[Available records Boundary: Start]
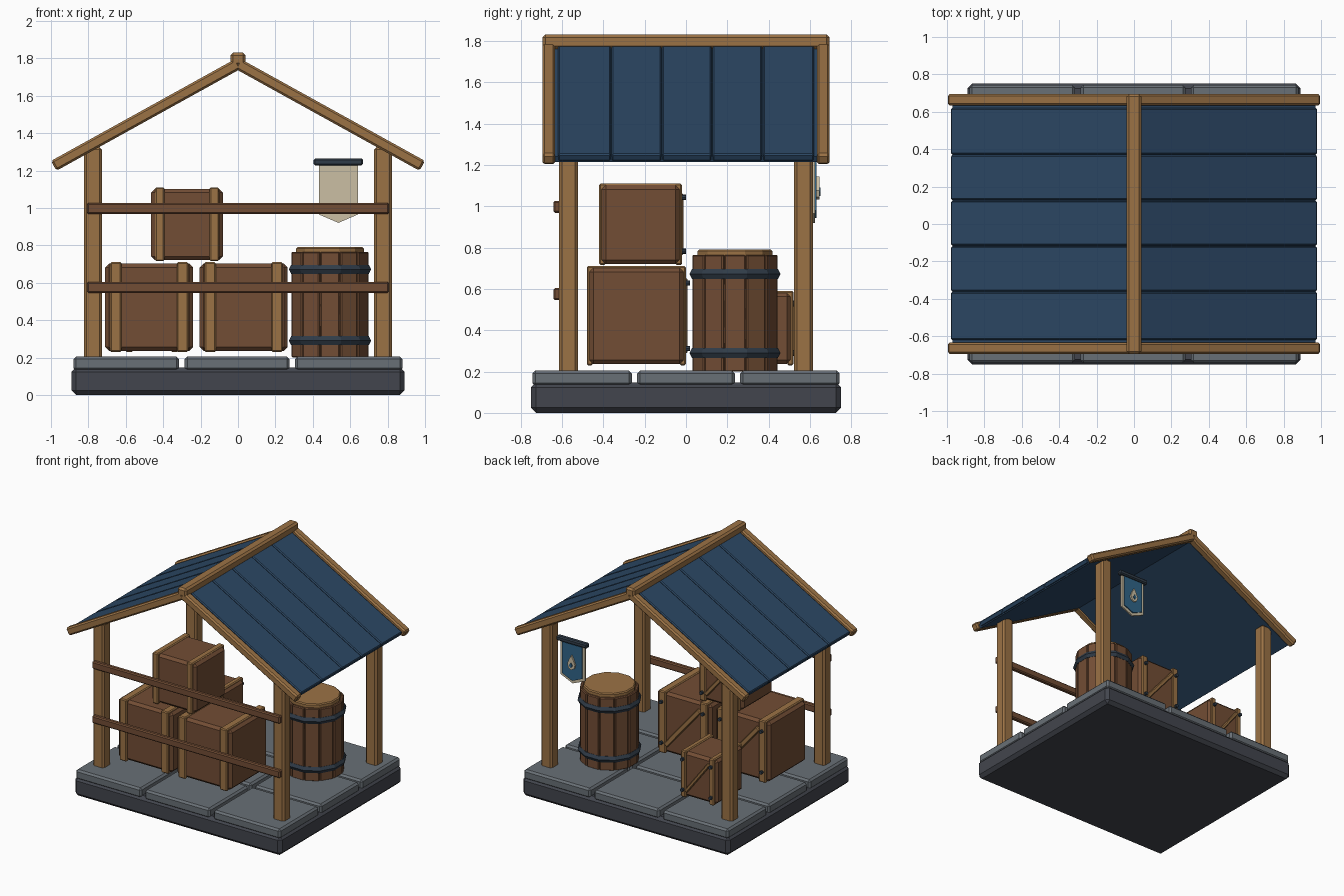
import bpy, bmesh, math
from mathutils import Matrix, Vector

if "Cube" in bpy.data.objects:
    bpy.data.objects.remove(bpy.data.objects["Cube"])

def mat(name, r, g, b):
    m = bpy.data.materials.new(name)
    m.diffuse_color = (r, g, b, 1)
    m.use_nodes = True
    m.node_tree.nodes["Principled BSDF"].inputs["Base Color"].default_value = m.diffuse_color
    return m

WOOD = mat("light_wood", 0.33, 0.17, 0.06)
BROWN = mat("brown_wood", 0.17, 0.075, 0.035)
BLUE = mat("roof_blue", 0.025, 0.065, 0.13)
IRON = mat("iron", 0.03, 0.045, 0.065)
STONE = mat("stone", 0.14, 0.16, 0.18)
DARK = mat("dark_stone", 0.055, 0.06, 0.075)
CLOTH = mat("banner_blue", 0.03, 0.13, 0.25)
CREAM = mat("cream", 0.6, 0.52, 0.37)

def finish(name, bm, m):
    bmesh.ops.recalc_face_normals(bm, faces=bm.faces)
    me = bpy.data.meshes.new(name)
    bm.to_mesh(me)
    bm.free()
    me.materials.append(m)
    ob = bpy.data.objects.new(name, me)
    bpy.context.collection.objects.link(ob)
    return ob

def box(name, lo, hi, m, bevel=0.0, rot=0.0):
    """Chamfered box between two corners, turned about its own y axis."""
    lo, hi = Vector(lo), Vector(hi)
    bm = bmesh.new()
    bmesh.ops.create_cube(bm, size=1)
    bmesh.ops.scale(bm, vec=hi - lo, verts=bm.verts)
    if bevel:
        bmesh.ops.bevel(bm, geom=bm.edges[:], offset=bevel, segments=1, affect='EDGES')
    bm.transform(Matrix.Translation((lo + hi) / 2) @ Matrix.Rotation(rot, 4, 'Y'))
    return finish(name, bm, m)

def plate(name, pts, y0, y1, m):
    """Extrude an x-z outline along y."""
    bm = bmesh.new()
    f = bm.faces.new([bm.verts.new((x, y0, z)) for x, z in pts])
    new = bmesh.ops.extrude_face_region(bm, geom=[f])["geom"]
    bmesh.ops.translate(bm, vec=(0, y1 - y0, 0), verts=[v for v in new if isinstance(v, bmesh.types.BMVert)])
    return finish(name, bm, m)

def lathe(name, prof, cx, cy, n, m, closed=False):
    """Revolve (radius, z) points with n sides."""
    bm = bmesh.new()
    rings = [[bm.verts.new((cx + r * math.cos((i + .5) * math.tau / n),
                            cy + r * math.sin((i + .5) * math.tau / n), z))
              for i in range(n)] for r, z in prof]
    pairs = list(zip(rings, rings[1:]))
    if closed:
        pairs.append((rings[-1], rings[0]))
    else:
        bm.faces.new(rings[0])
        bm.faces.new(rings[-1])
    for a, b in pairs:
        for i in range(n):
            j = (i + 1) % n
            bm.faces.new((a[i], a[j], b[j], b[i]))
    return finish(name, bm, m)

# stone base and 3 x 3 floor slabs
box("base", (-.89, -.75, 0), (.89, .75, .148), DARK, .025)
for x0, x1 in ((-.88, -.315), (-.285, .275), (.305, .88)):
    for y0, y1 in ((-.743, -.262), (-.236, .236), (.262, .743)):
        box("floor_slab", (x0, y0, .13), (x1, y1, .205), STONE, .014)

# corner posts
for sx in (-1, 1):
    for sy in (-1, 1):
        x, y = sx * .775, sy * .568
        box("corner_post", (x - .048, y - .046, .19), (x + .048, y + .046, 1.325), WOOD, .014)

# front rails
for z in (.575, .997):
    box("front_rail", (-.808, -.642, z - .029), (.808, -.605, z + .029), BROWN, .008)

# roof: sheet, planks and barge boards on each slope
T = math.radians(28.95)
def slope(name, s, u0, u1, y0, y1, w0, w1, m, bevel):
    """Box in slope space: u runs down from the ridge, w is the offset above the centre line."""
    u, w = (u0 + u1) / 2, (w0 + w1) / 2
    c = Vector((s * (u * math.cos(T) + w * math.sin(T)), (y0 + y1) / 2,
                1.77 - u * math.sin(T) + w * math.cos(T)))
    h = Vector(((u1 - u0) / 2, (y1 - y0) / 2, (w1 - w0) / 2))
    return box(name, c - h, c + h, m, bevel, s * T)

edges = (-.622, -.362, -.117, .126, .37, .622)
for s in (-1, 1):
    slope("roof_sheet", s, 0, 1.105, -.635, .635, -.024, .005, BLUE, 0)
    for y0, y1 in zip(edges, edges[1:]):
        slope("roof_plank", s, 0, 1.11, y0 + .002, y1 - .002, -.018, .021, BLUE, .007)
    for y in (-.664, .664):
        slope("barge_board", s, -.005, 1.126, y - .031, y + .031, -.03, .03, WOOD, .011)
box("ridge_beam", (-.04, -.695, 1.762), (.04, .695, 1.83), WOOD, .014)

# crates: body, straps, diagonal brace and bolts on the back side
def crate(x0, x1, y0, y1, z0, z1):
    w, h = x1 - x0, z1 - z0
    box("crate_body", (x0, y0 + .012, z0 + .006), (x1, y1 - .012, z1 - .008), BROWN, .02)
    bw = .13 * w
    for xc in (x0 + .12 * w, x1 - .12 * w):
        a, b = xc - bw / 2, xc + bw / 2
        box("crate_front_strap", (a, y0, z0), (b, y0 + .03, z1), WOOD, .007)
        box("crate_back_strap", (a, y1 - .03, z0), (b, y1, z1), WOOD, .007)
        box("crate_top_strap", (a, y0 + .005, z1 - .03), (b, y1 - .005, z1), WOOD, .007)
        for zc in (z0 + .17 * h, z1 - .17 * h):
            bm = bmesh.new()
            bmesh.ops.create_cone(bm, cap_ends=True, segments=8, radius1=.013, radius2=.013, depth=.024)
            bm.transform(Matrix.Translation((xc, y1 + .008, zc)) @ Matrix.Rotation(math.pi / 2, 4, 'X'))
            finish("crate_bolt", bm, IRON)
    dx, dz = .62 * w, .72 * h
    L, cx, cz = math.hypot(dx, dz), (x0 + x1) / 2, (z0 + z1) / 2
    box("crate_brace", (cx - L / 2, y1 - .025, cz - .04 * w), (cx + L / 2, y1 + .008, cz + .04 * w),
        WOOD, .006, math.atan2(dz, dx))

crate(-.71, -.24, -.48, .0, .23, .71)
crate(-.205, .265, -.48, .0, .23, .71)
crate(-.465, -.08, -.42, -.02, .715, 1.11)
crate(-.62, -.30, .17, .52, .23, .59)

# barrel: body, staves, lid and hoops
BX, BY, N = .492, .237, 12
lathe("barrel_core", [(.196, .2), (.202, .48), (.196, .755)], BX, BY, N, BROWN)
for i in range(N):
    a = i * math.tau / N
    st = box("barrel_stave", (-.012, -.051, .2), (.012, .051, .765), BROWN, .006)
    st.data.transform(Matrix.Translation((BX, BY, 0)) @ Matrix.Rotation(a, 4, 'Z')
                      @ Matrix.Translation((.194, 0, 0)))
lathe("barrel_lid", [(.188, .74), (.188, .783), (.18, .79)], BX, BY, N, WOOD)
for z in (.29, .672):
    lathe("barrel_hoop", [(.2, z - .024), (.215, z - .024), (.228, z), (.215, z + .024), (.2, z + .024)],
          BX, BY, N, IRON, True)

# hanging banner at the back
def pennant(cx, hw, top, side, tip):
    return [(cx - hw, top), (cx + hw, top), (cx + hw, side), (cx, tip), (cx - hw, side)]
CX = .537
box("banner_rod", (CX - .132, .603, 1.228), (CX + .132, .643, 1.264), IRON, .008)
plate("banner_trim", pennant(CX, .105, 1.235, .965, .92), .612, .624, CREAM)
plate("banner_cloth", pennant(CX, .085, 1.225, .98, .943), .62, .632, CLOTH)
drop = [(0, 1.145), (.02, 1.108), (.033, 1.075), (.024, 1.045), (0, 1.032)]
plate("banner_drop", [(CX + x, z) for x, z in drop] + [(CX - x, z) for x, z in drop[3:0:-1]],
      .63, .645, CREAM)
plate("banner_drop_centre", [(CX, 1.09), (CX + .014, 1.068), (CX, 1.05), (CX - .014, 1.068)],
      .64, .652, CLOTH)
[Available records Boundary: End]
[Available records Boundary: Start]
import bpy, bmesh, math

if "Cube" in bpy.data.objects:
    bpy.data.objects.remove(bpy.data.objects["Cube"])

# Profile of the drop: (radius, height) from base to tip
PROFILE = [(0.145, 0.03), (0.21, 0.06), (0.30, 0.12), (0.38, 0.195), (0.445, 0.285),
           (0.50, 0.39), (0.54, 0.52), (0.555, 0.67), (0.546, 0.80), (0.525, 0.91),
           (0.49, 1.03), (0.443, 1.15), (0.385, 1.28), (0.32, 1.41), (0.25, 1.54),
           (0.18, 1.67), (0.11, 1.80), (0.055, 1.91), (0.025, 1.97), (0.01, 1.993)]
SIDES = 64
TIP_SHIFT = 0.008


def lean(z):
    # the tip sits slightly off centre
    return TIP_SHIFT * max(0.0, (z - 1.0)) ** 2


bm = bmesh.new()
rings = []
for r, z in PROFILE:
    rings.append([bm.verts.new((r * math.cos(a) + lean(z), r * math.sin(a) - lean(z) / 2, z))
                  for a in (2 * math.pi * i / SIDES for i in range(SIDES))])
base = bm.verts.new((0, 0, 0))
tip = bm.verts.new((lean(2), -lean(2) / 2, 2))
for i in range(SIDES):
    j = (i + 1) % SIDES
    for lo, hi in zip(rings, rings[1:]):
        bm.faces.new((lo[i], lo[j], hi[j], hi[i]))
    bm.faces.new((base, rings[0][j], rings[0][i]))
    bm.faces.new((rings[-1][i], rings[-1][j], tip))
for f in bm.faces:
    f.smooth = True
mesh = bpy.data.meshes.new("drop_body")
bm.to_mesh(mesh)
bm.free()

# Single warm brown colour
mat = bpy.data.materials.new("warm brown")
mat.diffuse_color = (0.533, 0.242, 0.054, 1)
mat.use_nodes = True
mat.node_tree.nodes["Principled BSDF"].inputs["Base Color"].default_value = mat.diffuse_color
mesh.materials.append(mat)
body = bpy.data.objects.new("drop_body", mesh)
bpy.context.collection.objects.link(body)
[Available records Boundary: End]
_Exercise goal_: Within the data above, the span starting at the line containing "bm.to_mesh(mesh)" and ending at the line containing "bpy.context.collection.objects.link(body)" is to be retyped exactly, with no other lines.

_Output of the task_:
bm.to_mesh(mesh)
bm.free()

# Single warm brown colour
mat = bpy.data.materials.new("warm brown")
mat.diffuse_color = (0.533, 0.242, 0.054, 1)
mat.use_nodes = True
mat.node_tree.nodes["Principled BSDF"].inputs["Base Color"].default_value = mat.diffuse_color
mesh.materials.append(mat)
body = bpy.data.objects.new("drop_body", mesh)
bpy.context.collection.objects.link(body)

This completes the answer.